WHAT TO DO: Report all lines from the entries below in which "pick" appears.

EXTRACTED ENTRIES:
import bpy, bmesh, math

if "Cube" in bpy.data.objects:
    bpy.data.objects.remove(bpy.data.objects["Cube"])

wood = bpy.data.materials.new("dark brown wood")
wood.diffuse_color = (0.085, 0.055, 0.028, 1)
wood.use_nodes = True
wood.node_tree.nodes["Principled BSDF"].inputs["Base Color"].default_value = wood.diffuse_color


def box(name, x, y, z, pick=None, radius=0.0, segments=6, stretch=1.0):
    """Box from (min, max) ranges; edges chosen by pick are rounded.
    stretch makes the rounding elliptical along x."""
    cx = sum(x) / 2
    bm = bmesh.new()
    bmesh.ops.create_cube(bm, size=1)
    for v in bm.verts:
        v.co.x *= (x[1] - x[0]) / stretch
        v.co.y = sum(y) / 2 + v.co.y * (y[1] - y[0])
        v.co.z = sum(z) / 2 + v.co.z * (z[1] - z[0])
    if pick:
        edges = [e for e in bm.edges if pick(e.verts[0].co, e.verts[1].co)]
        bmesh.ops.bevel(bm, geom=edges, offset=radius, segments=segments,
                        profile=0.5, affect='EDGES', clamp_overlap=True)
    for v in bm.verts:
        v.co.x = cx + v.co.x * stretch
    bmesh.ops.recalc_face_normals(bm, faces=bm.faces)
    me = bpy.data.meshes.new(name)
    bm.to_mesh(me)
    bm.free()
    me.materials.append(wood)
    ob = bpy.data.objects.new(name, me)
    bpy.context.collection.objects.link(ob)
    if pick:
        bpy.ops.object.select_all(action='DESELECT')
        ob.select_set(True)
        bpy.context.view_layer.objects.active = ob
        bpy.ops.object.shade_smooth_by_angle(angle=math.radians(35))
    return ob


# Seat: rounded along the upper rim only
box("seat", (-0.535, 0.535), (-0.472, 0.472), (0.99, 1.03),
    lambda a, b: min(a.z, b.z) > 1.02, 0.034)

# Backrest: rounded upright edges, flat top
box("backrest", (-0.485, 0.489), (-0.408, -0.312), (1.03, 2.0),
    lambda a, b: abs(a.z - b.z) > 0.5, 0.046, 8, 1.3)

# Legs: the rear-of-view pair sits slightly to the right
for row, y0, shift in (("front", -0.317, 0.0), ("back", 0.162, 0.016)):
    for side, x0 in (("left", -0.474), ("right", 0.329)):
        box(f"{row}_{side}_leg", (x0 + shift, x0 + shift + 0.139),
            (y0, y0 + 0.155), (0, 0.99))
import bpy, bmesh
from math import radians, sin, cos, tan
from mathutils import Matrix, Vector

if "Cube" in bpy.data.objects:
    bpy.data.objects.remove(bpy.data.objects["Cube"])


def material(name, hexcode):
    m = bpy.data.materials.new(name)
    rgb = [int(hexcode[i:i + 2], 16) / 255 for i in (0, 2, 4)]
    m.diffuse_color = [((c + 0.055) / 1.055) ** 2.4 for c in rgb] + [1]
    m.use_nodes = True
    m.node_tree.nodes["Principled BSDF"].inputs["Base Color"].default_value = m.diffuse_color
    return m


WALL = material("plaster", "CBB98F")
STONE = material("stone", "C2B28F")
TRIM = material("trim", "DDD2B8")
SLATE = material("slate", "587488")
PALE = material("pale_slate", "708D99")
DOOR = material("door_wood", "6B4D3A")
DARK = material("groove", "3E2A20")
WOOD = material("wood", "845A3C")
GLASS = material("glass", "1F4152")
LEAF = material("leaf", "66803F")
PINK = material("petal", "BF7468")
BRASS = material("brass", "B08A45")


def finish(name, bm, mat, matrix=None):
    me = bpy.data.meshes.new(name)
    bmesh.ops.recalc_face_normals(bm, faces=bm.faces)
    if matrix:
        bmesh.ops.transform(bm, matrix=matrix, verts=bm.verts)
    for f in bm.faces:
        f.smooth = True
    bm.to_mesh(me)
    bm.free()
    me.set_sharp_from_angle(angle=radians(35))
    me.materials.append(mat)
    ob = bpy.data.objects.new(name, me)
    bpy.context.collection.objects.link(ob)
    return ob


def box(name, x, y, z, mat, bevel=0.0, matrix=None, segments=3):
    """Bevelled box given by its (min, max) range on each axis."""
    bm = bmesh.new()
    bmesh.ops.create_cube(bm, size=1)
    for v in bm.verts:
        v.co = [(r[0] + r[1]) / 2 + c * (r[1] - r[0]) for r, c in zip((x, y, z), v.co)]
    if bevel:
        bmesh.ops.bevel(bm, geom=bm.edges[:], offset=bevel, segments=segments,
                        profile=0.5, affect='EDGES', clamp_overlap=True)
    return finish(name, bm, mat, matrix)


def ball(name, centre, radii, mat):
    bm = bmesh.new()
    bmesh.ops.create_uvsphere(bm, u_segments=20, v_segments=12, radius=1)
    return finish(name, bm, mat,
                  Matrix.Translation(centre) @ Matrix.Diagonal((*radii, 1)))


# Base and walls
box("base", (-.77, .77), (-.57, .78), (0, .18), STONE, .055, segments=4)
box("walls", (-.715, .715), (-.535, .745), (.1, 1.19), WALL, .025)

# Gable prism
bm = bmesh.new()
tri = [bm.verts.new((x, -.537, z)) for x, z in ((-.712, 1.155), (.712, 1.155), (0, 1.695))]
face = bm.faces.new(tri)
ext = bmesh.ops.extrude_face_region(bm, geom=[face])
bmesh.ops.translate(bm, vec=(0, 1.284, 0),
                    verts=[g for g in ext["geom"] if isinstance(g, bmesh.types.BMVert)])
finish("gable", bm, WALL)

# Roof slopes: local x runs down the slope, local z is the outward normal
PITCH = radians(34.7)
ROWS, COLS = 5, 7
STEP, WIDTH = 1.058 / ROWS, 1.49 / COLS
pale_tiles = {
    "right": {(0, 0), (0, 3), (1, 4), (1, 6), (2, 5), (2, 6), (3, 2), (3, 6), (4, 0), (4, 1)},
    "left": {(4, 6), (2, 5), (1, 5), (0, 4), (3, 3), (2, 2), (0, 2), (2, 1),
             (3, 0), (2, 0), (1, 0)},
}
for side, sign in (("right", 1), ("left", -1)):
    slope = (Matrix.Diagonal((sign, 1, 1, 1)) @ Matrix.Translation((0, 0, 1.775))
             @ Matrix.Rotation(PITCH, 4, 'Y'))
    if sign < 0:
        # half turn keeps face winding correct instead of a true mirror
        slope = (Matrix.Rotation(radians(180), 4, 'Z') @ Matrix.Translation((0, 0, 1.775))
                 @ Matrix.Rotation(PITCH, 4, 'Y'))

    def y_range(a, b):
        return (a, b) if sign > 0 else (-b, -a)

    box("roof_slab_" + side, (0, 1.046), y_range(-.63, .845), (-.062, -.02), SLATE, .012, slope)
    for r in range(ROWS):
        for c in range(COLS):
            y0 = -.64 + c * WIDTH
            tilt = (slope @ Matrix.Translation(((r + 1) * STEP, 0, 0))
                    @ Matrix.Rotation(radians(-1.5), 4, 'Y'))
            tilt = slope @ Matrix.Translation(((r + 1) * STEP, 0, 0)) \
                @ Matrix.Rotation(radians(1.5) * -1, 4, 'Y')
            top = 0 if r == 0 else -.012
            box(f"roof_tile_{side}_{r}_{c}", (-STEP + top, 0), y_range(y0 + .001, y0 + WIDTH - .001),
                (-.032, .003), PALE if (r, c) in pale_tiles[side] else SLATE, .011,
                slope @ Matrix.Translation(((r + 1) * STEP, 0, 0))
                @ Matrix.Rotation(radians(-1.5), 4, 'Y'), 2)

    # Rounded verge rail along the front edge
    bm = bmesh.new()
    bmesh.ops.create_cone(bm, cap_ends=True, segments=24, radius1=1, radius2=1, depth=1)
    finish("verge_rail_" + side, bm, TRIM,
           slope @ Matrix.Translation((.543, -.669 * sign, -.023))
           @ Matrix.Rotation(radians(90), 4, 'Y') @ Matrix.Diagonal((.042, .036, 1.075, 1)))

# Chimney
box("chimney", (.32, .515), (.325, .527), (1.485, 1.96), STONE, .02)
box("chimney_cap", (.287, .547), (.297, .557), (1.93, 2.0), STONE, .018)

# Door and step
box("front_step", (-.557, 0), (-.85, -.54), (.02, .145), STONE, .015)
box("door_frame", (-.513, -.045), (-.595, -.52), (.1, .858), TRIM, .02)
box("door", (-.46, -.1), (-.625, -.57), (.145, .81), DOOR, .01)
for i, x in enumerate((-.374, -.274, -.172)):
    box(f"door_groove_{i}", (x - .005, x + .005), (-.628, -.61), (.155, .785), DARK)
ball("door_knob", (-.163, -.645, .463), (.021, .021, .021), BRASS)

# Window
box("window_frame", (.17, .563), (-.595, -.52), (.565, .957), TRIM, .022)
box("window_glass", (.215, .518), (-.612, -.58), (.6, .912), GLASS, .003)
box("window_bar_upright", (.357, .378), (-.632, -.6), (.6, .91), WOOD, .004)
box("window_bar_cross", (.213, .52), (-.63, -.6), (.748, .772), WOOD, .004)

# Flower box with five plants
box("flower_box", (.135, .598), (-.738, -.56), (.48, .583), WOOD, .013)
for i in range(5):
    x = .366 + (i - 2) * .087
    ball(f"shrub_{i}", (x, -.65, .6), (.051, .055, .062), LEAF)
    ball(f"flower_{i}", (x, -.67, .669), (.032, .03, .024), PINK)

OUTPUT FOR THIS TASK:
def box(name, x, y, z, pick=None, radius=0.0, segments=6, stretch=1.0):
    """Box from (min, max) ranges; edges chosen by pick are rounded.
    if pick:
        edges = [e for e in bm.edges if pick(e.verts[0].co, e.verts[1].co)]
    if pick:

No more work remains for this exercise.